Bordetella pertussis infection or vaccination substantially protects mice against B. bronchiseptica infection

Elizabeth M. Goebel, Xuqing Zhang, Eric T. Harvill

Research output: Contribution to journalArticlepeer-review

21 Scopus citations


Although B. bronchiseptica efficiently infects a wide range of mammalian hosts and efficiently spreads among them, it is rarely observed in humans. In contrast to the many other hosts of B. bronchiseptica, humans are host to the apparently specialized pathogen B. pertussis, the great majority having immunity due to vaccination, infection or both. Here we explore whether immunity to B. pertussis protects against B. bronchiseptica infection. In a murine model, either infection or vaccination with B. pertussis induced antibodies that recognized antigens of B. bronchiseptica and protected the lower respiratory tract of mice against three phylogenetically disparate strains of B. bronchiseptica that efficiently infect naïve animals. Furthermore, vaccination with purified B. pertussis-derived pertactin, filamentous hemagglutinin or the human acellular vaccine, Adacel, conferred similar protection against B. bronchiseptica challenge. These data indicate that individual immunity to B. pertussis affects B. bronchiseptica infection, and suggest that the high levels of herd immunity against B. pertussis in humans could explain the lack of observed B. bronchiseptica transmission. This could also explain the apparent association of B. bronchiseptica infections with an immunocompromised state.

Original languageEnglish (US)
Article numbere6778
JournalPloS one
Issue number8
StatePublished - Aug 26 2009

All Science Journal Classification (ASJC) codes

  • General

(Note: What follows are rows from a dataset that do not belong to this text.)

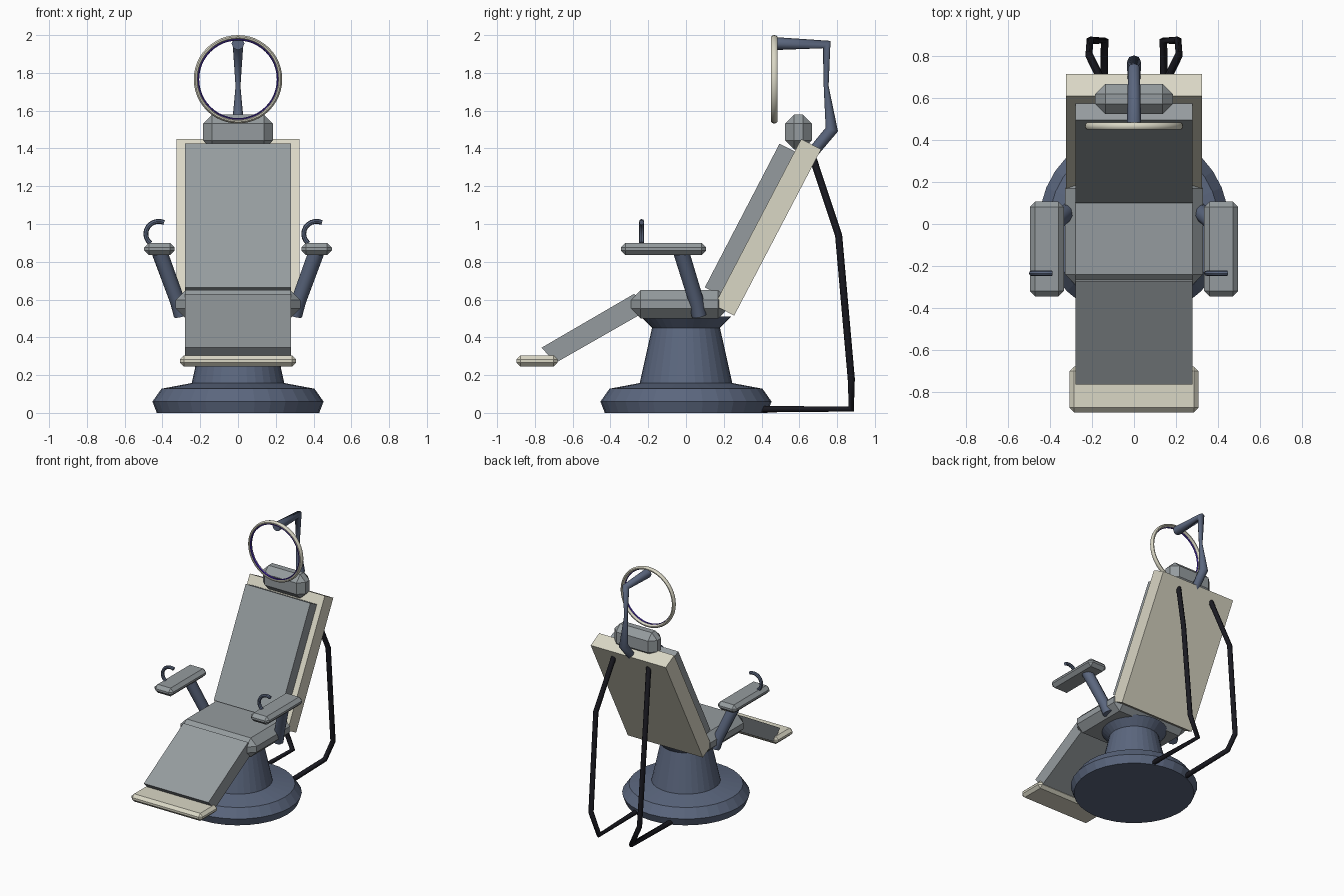
import bpy, bmesh, math
from mathutils import Matrix

if "Cube" in bpy.data.objects:
    bpy.data.objects.remove(bpy.data.objects["Cube"], do_unlink=True)


def material(name, color):
    m = bpy.data.materials.new(name)
    m.use_nodes = True
    m.diffuse_color = (*color, 1)
    m.node_tree.nodes["Principled BSDF"].inputs["Base Color"].default_value = (*color, 1)
    return m


GREY = material("grey padding", (0.30, 0.33, 0.345))
CREAM = material("cream shell", (0.70, 0.68, 0.56))
BLUE = material("blue grey metal", (0.105, 0.135, 0.21))
BLACK = material("black pipe", (0.01, 0.01, 0.015))
PURPLE = material("purple glow", (0.05, 0.02, 0.35))


def add_mesh(name, me, mat, smooth=False):
    me.materials.clear()
    me.materials.append(mat)
    ob = bpy.data.objects.new(name, me)
    bpy.context.collection.objects.link(ob)
    if smooth:
        bpy.ops.object.select_all(action="DESELECT")
        ob.select_set(True)
        bpy.context.view_layer.objects.active = ob
        bpy.ops.object.shade_smooth_by_angle(angle=math.radians(40))
    return ob


def finish(name, bm, mat, smooth=False):
    bmesh.ops.recalc_face_normals(bm, faces=bm.faces)
    me = bpy.data.meshes.new(name)
    bm.to_mesh(me)
    bm.free()
    return add_mesh(name, me, mat, smooth)


def chamfer_box(name, lo, hi, chamfer, mat):
    """Box between two corners with every edge cut flat."""
    bm = bmesh.new()
    bmesh.ops.create_cube(bm, size=1)
    for v in bm.verts:
        v.co = [a + (b - a) * (c + 0.5) for a, b, c in zip(lo, hi, v.co)]
    bmesh.ops.bevel(bm, geom=bm.edges[:], offset=chamfer, segments=1,
                    affect="EDGES", profile=0.5)
    return finish(name, bm, mat)


def slab(name, side, half, mat):
    """Side outline in y, z pulled across the width."""
    bm = bmesh.new()
    face = bm.faces.new([bm.verts.new((-half, y, z)) for y, z in side])
    ext = bmesh.ops.extrude_face_region(bm, geom=[face])["geom"]
    bmesh.ops.translate(bm, vec=(2 * half, 0, 0),
                        verts=[g for g in ext if isinstance(g, bmesh.types.BMVert)])
    return finish(name, bm, mat)


def lathe(name, profile, mat, steps, ring=False, smooth=False):
    """Turn a radius, height profile; a ring is closed and faces the front."""
    bm = bmesh.new()
    vs = [bm.verts.new((r, 0, z)) for r, z in profile]
    es = [bm.edges.new(p) for p in zip(vs, vs[1:] + vs[:1])][:None if ring else -1]
    bmesh.ops.spin(bm, geom=vs + es, cent=(0, 0, 0), axis=(0, 0, 1),
                   angle=math.tau, steps=steps, use_merge=True)
    bmesh.ops.remove_doubles(bm, verts=bm.verts, dist=1e-5)
    if ring:
        bmesh.ops.rotate(bm, verts=bm.verts, matrix=Matrix.Rotation(math.pi / 2, 3, "X"))
    return finish(name, bm, mat, smooth)


def tube(name, points, mat, resolution=2, smooth=False):
    """Pipe through points given as x, y, z, radius."""
    cu = bpy.data.curves.new(name, "CURVE")
    cu.dimensions = "3D"
    cu.bevel_depth = 1
    cu.bevel_resolution = resolution
    cu.use_fill_caps = True
    sp = cu.splines.new("POLY")
    sp.points.add(len(points) - 1)
    for p, (x, y, z, r) in zip(sp.points, points):
        p.co = (x, y, z, 1)
        p.radius = r
    tmp = bpy.data.objects.new(name + " path", cu)
    bpy.context.collection.objects.link(tmp)
    bpy.context.view_layer.update()
    deps = bpy.context.evaluated_depsgraph_get()
    me = bpy.data.meshes.new_from_object(tmp.evaluated_get(deps))
    bpy.data.objects.remove(tmp, do_unlink=True)
    return add_mesh(name, me, mat, smooth)


# Pedestal
lathe("pedestal", [(0, 0), (0.43, 0), (0.453, 0.06), (0.405, 0.128), (0.245, 0.158),
                   (0.18, 0.45), (0.24, 0.51), (0, 0.51)], BLUE, 32)

# Seat, leg rest and foot rest
chamfer_box("seat", (-0.33, -0.292, 0.5), (0.33, 0.222, 0.65), 0.052, GREY)
slab("leg_rest", [(-0.275, 0.63), (-0.765, 0.345), (-0.69, 0.265), (-0.2, 0.545)], 0.28, GREY)
chamfer_box("foot_rest", (-0.308, -0.898, 0.245), (0.308, -0.68, 0.305), 0.022, CREAM)

# Back rest and head rest
slab("back_shell", [(0.61, 1.45), (0.715, 1.395), (0.255, 0.515), (0.15, 0.57)], 0.325, CREAM)
slab("back_cushion", [(0.495, 1.425), (0.595, 1.375), (0.2, 0.61), (0.1, 0.665)], 0.28, GREY)
chamfer_box("head_rest", (-0.185, 0.525, 1.395), (0.185, 0.667, 1.58), 0.048, GREY)
slab("back_hinge", [(0.26, 0.575), (0.278, 0.567), (0.268, 0.545), (0.25, 0.553)], 0.26, BLUE)

# Armrests, struts, grips and rear pipes on both sides
for side, s in (("left", 1), ("right", -1)):
    x0, x1 = sorted((0.335 * s, 0.497 * s))
    chamfer_box(side + "_armrest", (x0, -0.345, 0.835), (x1, 0.107, 0.9), 0.025, GREY)
    tube(side + "_arm_strut", [(0.415 * s, -0.025, 0.85, 0.042), (0.32 * s, 0.055, 0.59, 0.04),
                               (0.3 * s, 0.07, 0.515, 0.04)], BLUE)
    cx = 0.42 * s if s < 0 else 0.416
    arc = [math.radians(65 + 165 * i / 10) for i in range(11)]
    tube(side + "_grip", [(cx + 0.068 * math.cos(a), -0.235, 0.948 + 0.066 * math.sin(a), 0.013)
                          for a in arc], BLUE, smooth=True)
    tube(side + "_pipe", [(x * s, y, z, 0.019) for x, y, z in (
        (0.15, 0.675, 1.34), (0.215, 0.808, 0.94), (0.21, 0.875, 0.18),
        (0.14, 0.875, 0.02), (0.15, 0.4, 0.02))], BLACK, resolution=1)

# Lamp arm and ring
tube("lamp_arm", [(0, 0.475, 1.955, 0.034), (0, 0.745, 1.95, 0.028), (0, 0.742, 1.73, 0.013),
                  (0, 0.772, 1.5, 0.034), (0, 0.68, 1.39, 0.03)], BLUE)


def oval(radius, a, b, n):
    return [(radius + a * math.cos(math.tau * i / n), b * math.sin(math.tau * i / n))
            for i in range(n)]


ring = lathe("lamp_ring", oval(0.222, 0.012, 0.018, 10), CREAM, 48, ring=True, smooth=True)
ring.location = (0, 0.467, 1.766)
glow = lathe("lamp_glow", oval(0.2105, 0.005, 0.008, 6), PURPLE, 48, ring=True, smooth=True)
glow.location = (0, 0.459, 1.766)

Dive into the research topics of 'Bordetella pertussis infection or vaccination substantially protects mice against B. bronchiseptica infection'. Together they form a unique fingerprint.

Cite this